*** Opening of Listed records ***

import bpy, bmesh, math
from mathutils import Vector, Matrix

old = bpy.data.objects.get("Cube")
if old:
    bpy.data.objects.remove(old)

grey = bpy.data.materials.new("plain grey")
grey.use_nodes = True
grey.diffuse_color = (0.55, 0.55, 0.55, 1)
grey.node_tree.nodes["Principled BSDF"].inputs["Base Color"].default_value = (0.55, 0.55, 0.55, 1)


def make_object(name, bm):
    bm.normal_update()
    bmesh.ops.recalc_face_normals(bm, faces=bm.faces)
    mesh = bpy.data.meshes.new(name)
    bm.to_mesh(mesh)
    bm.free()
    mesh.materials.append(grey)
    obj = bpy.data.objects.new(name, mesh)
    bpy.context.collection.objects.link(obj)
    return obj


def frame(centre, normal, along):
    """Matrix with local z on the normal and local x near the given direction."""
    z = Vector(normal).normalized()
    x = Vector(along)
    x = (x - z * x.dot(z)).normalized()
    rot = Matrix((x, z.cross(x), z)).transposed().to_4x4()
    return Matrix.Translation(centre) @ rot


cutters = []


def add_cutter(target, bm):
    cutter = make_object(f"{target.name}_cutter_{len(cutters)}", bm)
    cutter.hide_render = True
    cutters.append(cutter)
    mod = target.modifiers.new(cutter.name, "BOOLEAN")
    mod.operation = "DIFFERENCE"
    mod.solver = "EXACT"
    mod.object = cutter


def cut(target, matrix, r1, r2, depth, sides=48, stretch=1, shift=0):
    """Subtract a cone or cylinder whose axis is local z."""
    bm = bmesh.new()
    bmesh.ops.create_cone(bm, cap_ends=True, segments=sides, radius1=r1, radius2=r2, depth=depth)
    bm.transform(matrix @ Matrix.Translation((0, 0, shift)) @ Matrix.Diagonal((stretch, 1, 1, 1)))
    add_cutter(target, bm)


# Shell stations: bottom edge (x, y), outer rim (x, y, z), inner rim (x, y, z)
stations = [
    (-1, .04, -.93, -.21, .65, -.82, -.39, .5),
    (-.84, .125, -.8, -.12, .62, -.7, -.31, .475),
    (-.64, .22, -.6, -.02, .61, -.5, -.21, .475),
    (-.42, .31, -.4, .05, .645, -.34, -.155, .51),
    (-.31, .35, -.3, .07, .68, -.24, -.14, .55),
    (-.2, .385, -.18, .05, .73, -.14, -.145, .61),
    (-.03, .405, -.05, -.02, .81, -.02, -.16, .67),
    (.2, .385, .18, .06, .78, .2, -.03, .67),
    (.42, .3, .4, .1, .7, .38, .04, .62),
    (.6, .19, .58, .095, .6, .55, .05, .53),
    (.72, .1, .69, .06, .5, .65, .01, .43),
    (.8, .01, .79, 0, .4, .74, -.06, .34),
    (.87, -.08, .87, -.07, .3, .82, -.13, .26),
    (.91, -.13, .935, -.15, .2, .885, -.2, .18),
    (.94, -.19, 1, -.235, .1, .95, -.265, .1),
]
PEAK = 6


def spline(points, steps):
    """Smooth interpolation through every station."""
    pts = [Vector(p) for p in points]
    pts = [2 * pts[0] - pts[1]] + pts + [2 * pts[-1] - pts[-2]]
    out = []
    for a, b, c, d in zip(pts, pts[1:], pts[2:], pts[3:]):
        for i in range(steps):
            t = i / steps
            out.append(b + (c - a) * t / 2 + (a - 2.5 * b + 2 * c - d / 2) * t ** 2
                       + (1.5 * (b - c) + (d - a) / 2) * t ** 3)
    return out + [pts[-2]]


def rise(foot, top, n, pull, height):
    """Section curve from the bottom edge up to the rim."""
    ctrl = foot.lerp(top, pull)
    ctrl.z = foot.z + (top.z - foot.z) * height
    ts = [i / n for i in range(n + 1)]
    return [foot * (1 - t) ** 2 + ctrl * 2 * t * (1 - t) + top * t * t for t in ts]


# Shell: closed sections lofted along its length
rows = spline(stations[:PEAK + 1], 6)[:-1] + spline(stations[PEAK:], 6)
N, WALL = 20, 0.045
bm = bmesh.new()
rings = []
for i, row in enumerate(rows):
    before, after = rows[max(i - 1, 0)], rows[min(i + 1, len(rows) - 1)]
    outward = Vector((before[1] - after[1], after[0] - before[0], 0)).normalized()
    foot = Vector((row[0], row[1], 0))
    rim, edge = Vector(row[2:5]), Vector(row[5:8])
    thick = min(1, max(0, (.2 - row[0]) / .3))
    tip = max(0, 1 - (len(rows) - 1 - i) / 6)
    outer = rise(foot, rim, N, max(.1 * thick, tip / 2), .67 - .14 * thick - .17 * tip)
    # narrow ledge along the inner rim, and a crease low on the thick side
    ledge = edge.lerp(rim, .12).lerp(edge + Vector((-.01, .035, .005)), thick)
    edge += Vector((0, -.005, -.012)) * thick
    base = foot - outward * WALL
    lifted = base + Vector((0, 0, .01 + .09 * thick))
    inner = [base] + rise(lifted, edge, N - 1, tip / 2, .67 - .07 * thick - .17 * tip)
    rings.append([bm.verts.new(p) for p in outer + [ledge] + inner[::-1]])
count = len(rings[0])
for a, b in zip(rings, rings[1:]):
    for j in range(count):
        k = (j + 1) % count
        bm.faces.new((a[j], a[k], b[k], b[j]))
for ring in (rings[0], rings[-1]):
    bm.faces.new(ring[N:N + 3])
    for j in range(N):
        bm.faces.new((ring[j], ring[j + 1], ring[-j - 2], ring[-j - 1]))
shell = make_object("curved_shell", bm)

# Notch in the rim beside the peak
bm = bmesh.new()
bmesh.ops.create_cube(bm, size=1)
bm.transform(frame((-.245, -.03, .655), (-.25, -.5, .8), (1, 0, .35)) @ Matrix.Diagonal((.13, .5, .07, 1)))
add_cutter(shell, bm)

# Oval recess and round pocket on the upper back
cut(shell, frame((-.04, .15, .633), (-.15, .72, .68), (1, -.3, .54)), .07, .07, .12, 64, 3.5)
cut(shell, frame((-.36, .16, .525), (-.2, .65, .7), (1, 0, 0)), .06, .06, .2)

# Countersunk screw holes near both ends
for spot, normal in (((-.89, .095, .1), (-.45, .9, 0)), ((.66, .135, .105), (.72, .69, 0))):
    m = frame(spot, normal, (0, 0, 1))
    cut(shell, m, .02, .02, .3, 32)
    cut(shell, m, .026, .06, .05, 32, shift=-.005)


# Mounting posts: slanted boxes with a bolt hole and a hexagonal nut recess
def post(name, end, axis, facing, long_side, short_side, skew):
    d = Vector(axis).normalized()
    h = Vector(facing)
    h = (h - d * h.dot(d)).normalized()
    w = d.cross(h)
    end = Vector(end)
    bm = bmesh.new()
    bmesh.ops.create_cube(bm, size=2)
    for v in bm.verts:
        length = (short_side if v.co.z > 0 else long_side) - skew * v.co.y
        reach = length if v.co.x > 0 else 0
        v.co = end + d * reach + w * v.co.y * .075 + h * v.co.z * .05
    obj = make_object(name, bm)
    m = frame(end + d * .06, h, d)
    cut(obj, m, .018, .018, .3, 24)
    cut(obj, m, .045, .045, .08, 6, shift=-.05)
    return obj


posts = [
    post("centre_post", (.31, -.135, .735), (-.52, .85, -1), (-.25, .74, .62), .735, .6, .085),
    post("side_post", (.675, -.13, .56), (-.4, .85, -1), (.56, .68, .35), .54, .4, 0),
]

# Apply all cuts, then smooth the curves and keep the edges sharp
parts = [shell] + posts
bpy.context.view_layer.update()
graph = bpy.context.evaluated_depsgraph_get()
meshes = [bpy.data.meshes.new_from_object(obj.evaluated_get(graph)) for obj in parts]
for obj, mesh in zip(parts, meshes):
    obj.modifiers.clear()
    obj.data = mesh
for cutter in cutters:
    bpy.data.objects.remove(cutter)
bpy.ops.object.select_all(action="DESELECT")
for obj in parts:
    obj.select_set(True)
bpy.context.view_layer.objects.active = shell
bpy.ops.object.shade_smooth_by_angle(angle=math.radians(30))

*** Close of Listed records ***

▸ What you have to do: Once you reach the line with "z = Vector(normal).normalized()" in the data above, copy it and every line after it exactly, up to and including the line with "mod.object = cutter".

▸ Task answer:
    z = Vector(normal).normalized()
    x = Vector(along)
    x = (x - z * x.dot(z)).normalized()
    rot = Matrix((x, z.cross(x), z)).transposed().to_4x4()
    return Matrix.Translation(centre) @ rot


cutters = []


def add_cutter(target, bm):
    cutter = make_object(f"{target.name}_cutter_{len(cutters)}", bm)
    cutter.hide_render = True
    cutters.append(cutter)
    mod = target.modifiers.new(cutter.name, "BOOLEAN")
    mod.operation = "DIFFERENCE"
    mod.solver = "EXACT"
    mod.object = cutter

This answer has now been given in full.